Tell me how many lines in the data include "copy", and keep the reply to that number.
--------
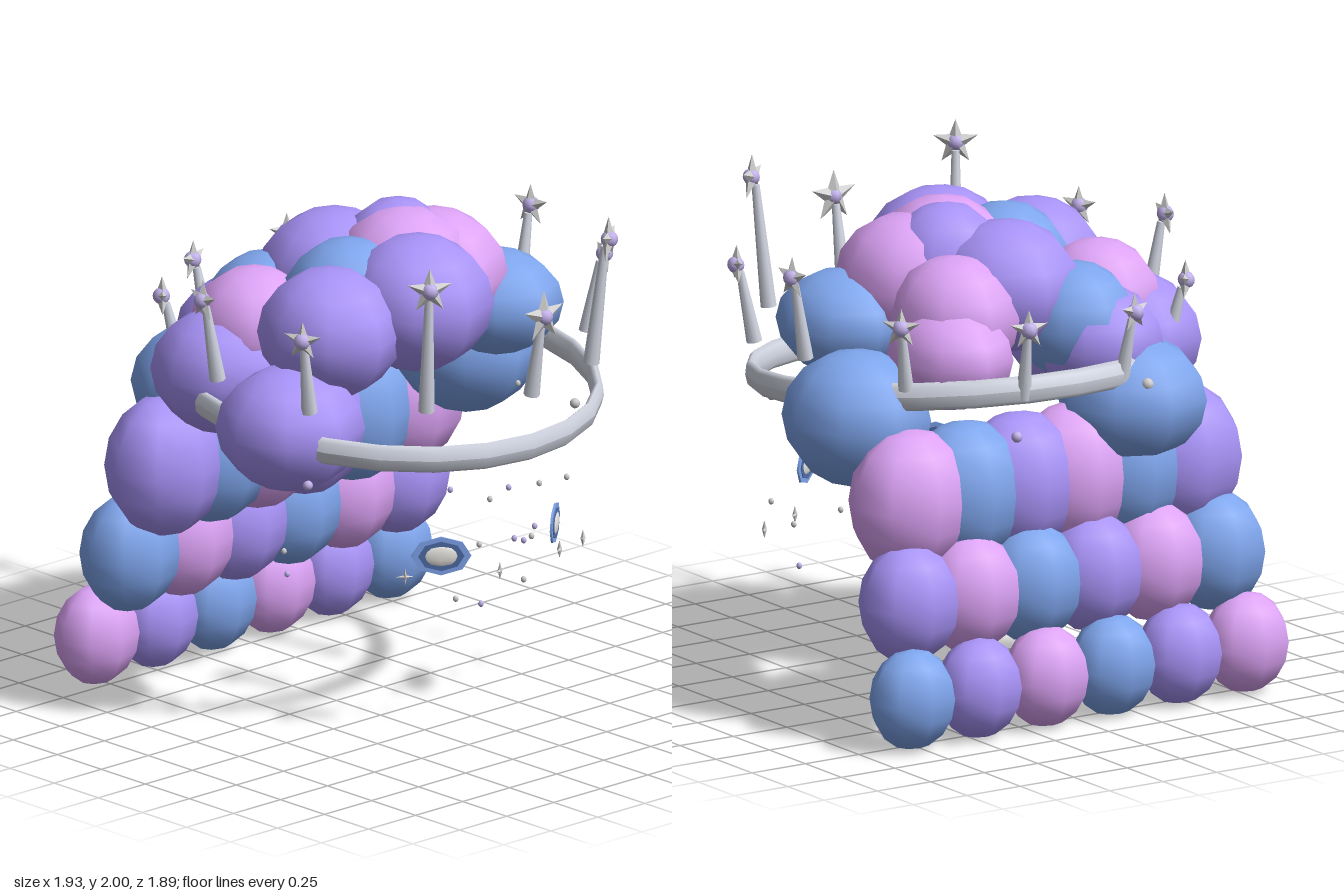
import * as THREE from 'three';

const mat = (color, opts = {}) => new THREE.MeshStandardMaterial({ color, ...opts });
const blue = mat(0x7fa6ee), purple = mat(0xa994fa), pink = mat(0xdea4f8);
const grey = mat(0xcccccc), lavender = mat(0xc0b0ea), white = mat(0xe8e6e2);
const silver = mat(0xd2d6e2, { side: THREE.DoubleSide });
const flatGrey = mat(0xcccccc, { flatShading: true });
const ballGeo = new THREE.SphereGeometry(1, 8, 8);

function add(parent, name, geo, material, pos = [0, 0, 0]) {
  const m = new THREE.Mesh(geo, material);
  m.name = name;
  m.position.set(...pos);
  parent.add(m);
  return m;
}

function ball(parent, name, material, pos, r) {
  const m = add(parent, name, ballGeo, material, pos);
  m.scale.set(...(Array.isArray(r) ? r : [r, r, r]));
  return m;
}

// Faceted star: zigzag rim with a raised centre on both sides
function starGeometry(points, outer, inner, depth) {
  const rim = [], v = [];
  for (let i = 0; i < points * 2; i++) {
    const a = Math.PI / 2 + i * Math.PI / points, r = i % 2 ? inner : outer;
    rim.push([r * Math.cos(a), r * Math.sin(a), 0]);
  }
  rim.forEach((p, i) => {
    const q = rim[(i + 1) % rim.length];
    v.push(...p, ...q, 0, 0, depth, ...q, ...p, 0, 0, -depth);
  });
  const g = new THREE.BufferGeometry();
  g.setAttribute('position', new THREE.Float32BufferAttribute(v, 3));
  g.computeVertexNormals();
  return g;
}

// Tapered post between two points
function post(parent, a, b, ra, rb) {
  const d = b.clone().sub(a);
  const m = add(parent, 'crownPost', new THREE.CylinderGeometry(rb, ra, d.length(), 8), silver);
  m.position.copy(a).add(b).multiplyScalar(0.5);
  m.quaternion.setFromUnitVectors(new THREE.Vector3(0, 1, 0), d.normalize());
}

function makeHair() {
  const hair = new THREE.Group();
  hair.name = 'hair';
  // Hanging rows at the back: y, z, spacing, radii, colour offset
  const cycle = [pink, purple, blue];
  [
    [0.205, -0.795, 0.312, [0.185, 0.2, 0.147], 0],
    [0.555, -0.675, 0.286, [0.215, 0.237, 0.178], 2],
    [0.925, -0.56, 0.252, [0.268, 0.288, 0.213], 1],
  ].forEach(([y, z, step, r, shift]) => {
    for (let i = 0; i < 6; i++)
      ball(hair, 'backCurl', cycle[(i + shift) % 3], [(i - 2.5) * step, y, z], r);
  });
  // Large curls over the head
  [
    [purple, [-0.65, 1.25, 0.165], [0.295, 0.245, 0.287]],
    [blue, [0.675, 1.2, -0.25], [0.295, 0.268, 0.297]],
    [blue, [0.515, 1.49, 0.09], [0.255, 0.205, 0.27]],
    [purple, [-0.045, 1.645, 0.24], [0.3, 0.268, 0.296]],
    [purple, [-0.415, 1.58, 0.14], [0.28, 0.257, 0.288]],
    [pink, [0.255, 1.64, 0.01], [0.29, 0.26, 0.295]],
    [pink, [0.09, 1.68, 0.02], [0.28, 0.265, 0.285]],
    [purple, [0.145, 1.684, -0.08], [0.25, 0.264, 0.235]],
    [purple, [-0.01, 1.635, -0.27], [0.298, 0.258, 0.297]],
    [blue, [-0.195, 1.62, 0.01], [0.265, 0.26, 0.265]],
    [blue, [-0.225, 1.5, -0.42], [0.25, 0.23, 0.255]],
    [pink, [-0.445, 1.52, -0.26], [0.252, 0.235, 0.252]],
    [pink, [0.27, 1.56, -0.33], [0.255, 0.245, 0.26]],
    [pink, [0.35, 1.435, -0.42], [0.24, 0.207, 0.265]],
    [purple, [-0.57, 1.36, -0.3], [0.284, 0.25, 0.285]],
    [purple, [-0.3, 1.42, -0.48], [0.26, 0.22, 0.26]],
    [blue, [-0.38, 1.2, -0.6], [0.305, 0.245, 0.282]],
  ].forEach(([m, p, r]) => ball(hair, 'headCurl', m, p, r));
  return hair;
}

function makeCrown() {
  const crown = new THREE.Group();
  crown.name = 'crown';
  // Tilted band with a tall oval section
  const section = [];
  for (let i = 0; i <= 8; i++) {
    const a = i * Math.PI / 4;
    section.push(new THREE.Vector2(0.817 + 0.024 * Math.cos(a), 0.055 * Math.sin(a)));
  }
  const band = add(crown, 'crownBand', new THREE.LatheGeometry(section, 24), silver, [0, 1.273, 0.025]);
  band.rotation.x = 0.105;

  // Eleven starred posts, mirrored about the front one: base y, star y, star size
  const spikes = [[1.4, 1.735, 0.106], [1.4, 1.912, 0.092], [1.38, 1.69, 0.08],
    [1.42, 1.755, 0.085], [1.36, 1.62, 0.08], [1.32, 1.61, 0.08]];
  for (let i = -5; i <= 5; i++) {
    const [y0, y1, size] = spikes[Math.abs(i)], a = i * Math.PI * 2 / 11;
    const at = (r, y) => new THREE.Vector3(r * Math.sin(a), y, r * Math.cos(a) + 0.03);
    post(crown, at(0.81, y0), at(0.865, y1 - 0.03), 0.032, 0.016);
    const star = add(crown, 'crownStar', starGeometry(5, size, size * 0.42, 0.027), flatGrey);
    star.position.copy(at(0.88, y1));
    star.rotation.y = a;
    ball(crown, 'starGem', lavender, at(0.883, y1).toArray(), 0.034);
  }
  return crown;
}

function makeFace() {
  const face = new THREE.Group();
  face.name = 'face';
  // Eyes: flat octagonal rims with pale centres
  for (const s of [-1, 1]) {
    const eye = new THREE.Group();
    eye.name = s > 0 ? 'leftEye' : 'rightEye';
    eye.position.set(s * 0.302, 0.763, 0.65);
    eye.rotation.y = s * 0.68;
    const disc = (name, r, t, m) => {
      const d = add(eye, name, new THREE.CylinderGeometry(r, r, t, 8), m);
      d.rotation.x = Math.PI / 2;
    };
    disc('eyeRim', 0.078, 0.008, blue);
    disc('iris', 0.06, 0.014, mat(0x4f6da8));
    ball(eye, 'pupil', white, [0, 0, 0], [0.052, 0.046, 0.015]);
    eye.scale.x = 1.5;
    face.add(eye);
  }
  // Small beads floating around the face
  [
    [-0.09, 0.96, 0.7], [0, 0.99, 0.71], [-0.11, 0.77, 0.66], [0.03, 0.775, 0.71],
    [0.15, 0.75, 0.68], [-0.31, 1.05, 0.71], [0.12, 1.37, 0.635], [0.155, 0.72, 0.63],
    [-0.15, 0.535, 0.57], [-0.1, 0.525, 0.66], [0.155, 0.56, 0.63], [-0.41, 1.14, 0.57],
    [-0.66, 0.74, 0.14], [-0.615, 0.63, 0.11], [0.725, 0.7, 0.11], [0.7, 0.53, 0.11],
    [0.73, 0.76, 0.26],
  ].forEach((p, i) => ball(face, 'bead', i % 2 ? lavender : grey, p, [0.011, 0.013, 0.011]));
  ball(face, 'largeBead', grey, [0.61, 1.13, 0.435], 0.02);
  ball(face, 'largeBead', lavender, [-0.73, 1.075, 0.35], 0.02);
  ball(face, 'largeBead', grey, [-0.31, 1.31, -0.81], 0.025);
  ball(face, 'largeBead', lavender, [0.325, 1.2, -0.845], 0.022);
  // Four-pointed sparkles
  [[0.43, 0.6, 0.54], [0.62, 0.585, 0.47], [0.16, 0.56, 0.49], [-0.41, 0.68, 0.56]]
    .forEach((p) => {
      const s = add(face, 'sparkle', starGeometry(4, 0.036, 0.009, 0.01), flatGrey, p);
      s.rotation.y = Math.atan2(p[0], p[2]);
    });
  return face;
}

export function createModel() {
  const model = new THREE.Group();
  model.name = 'crownedCurlyHair';
  model.add(makeHair(), makeCrown(), makeFace());
  return model;
}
--------
> Task answer
2